Tom Scocca writes that ostentatious positivity, pitched as a noble response to the web's omnipresent snark, typically amounts only to the worse thing that snark itself cures: smarm.

What is smarm, exactly? Smarm is a kind of performance—an assumption of the forms of seriousness, of virtue, of constructiveness, without the substance. Smarm is concerned with appropriateness and with tone. Smarm disapproves. Smarm would rather talk about anything other than smarm. Why, smarm asks, can't everyone just be nicer?

The most significant explicator of the niceness rule—the loudest Thumper of all, the true prophetic voice of anti-negativity—is neither the cartoon rabbit nor the publicists' group nor Julavits, nor even David Denby.

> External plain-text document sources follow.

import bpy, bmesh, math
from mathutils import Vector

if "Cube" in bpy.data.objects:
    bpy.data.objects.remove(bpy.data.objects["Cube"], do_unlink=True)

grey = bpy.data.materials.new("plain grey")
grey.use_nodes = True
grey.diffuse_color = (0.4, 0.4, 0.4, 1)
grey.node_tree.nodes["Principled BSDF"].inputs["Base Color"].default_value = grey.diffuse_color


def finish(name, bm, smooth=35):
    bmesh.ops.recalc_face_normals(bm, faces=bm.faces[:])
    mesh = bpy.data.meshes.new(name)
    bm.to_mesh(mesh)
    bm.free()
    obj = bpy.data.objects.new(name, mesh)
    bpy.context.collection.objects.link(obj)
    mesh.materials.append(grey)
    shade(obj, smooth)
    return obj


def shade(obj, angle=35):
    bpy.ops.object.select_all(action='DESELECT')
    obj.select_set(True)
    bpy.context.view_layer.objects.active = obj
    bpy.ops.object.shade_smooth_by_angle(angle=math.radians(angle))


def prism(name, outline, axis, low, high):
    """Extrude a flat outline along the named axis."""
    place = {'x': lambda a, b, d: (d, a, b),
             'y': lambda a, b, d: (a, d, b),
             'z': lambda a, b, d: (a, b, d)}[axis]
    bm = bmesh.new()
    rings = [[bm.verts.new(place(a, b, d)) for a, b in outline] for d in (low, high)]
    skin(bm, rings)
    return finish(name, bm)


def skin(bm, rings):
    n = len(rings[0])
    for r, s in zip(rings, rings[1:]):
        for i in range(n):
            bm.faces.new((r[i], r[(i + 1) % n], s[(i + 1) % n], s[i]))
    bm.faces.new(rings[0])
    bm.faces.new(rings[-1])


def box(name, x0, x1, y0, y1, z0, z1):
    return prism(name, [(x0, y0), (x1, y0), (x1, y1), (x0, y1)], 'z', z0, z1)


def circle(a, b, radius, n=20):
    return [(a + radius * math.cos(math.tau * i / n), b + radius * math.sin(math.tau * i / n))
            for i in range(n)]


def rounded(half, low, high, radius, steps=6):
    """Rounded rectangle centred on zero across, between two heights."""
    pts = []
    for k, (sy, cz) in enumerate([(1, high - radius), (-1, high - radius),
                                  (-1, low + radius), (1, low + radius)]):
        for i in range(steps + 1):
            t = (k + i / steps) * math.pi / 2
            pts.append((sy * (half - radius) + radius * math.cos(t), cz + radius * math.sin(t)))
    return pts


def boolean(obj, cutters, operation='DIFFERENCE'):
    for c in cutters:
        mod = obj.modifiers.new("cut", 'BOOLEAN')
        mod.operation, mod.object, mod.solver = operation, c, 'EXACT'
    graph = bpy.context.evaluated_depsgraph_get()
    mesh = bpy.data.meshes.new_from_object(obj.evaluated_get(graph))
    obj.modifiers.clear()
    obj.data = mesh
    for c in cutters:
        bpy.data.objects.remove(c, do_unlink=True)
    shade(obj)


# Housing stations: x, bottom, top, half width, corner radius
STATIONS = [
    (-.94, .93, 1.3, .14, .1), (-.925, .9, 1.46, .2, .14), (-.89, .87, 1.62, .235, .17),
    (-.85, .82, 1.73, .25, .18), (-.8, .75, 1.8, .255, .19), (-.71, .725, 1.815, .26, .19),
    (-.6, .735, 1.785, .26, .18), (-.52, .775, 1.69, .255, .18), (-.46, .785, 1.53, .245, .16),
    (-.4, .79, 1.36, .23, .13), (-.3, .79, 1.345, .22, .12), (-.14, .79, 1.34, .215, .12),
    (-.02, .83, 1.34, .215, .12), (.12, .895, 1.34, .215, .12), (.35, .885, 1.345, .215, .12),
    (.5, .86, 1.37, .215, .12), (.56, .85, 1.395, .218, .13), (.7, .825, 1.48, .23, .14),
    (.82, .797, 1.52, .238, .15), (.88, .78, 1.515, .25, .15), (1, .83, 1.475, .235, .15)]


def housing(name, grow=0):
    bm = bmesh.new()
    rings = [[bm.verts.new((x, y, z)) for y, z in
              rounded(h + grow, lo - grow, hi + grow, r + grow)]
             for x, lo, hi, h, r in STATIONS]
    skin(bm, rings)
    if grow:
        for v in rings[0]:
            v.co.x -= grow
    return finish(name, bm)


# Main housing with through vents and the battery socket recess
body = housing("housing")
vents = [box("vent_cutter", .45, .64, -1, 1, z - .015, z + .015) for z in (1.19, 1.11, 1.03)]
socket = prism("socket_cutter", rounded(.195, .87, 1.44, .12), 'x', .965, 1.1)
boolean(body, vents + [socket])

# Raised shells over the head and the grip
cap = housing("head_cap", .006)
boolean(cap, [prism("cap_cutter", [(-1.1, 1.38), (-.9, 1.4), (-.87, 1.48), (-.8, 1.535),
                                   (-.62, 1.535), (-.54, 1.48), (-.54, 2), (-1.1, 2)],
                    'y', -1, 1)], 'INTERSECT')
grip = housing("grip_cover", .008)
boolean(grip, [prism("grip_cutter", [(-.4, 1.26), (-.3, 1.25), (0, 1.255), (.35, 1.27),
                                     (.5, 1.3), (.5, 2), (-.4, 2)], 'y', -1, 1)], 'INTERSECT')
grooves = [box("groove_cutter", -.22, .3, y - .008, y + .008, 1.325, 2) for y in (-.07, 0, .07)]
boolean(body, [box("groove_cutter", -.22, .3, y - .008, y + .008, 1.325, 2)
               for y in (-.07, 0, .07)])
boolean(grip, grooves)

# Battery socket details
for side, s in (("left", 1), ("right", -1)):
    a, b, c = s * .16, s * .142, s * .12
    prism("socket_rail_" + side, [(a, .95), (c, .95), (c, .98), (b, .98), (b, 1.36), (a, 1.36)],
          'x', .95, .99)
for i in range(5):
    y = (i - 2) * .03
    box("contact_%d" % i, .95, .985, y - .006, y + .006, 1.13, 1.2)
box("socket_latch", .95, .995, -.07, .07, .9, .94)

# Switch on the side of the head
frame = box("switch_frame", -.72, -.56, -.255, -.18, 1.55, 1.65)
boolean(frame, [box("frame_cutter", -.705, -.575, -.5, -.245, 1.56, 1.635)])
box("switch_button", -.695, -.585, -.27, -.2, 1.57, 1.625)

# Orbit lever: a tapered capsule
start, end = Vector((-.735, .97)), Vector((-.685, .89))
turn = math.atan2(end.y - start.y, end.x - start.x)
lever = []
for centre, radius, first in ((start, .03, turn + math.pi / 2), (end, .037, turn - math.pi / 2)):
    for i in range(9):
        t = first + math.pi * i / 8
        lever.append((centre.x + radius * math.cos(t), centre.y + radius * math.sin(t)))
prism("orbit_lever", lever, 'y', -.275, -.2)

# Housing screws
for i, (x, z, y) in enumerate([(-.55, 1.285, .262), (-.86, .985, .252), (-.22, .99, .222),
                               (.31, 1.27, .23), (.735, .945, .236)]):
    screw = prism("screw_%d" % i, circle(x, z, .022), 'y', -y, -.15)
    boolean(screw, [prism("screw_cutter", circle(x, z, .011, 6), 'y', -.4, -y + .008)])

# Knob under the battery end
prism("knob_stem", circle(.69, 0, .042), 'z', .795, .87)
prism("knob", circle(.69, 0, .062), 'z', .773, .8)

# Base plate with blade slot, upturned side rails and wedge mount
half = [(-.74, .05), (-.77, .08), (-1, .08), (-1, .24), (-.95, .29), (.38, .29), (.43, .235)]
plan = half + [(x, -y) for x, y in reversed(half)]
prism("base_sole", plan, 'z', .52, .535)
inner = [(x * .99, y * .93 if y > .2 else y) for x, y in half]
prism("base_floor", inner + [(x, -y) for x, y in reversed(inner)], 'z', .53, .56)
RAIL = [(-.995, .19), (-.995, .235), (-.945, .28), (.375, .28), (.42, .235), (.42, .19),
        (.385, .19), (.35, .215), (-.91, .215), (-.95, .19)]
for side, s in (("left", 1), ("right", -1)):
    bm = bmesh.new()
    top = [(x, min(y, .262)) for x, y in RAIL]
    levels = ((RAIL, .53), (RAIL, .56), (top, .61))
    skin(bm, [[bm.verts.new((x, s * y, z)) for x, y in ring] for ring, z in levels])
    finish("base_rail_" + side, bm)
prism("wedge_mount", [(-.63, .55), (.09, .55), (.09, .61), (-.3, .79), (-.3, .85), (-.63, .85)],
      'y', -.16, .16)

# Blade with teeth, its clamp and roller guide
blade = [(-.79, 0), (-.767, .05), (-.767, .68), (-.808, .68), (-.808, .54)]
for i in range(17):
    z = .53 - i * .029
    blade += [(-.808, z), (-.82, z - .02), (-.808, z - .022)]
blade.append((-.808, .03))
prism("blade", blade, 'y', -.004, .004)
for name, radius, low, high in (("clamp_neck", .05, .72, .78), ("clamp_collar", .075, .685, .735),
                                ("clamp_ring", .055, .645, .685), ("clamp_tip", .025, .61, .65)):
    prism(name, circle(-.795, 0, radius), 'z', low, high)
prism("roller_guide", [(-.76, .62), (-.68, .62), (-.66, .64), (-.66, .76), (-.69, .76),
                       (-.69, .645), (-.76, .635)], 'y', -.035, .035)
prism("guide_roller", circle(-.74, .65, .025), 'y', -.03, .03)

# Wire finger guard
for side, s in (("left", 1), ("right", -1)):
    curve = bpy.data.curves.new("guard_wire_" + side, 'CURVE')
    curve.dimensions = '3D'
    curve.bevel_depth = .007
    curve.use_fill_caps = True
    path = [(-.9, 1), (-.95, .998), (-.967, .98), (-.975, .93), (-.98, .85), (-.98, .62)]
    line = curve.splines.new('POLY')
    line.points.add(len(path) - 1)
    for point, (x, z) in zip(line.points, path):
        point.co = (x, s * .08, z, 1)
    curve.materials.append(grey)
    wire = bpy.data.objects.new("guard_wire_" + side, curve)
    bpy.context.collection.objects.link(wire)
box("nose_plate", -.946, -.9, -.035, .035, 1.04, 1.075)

It is The Believer's founder and impresario, Dave Eggers.

Smarm is another word for Serious Culture—"In smarm is power"—and you know what to do with that.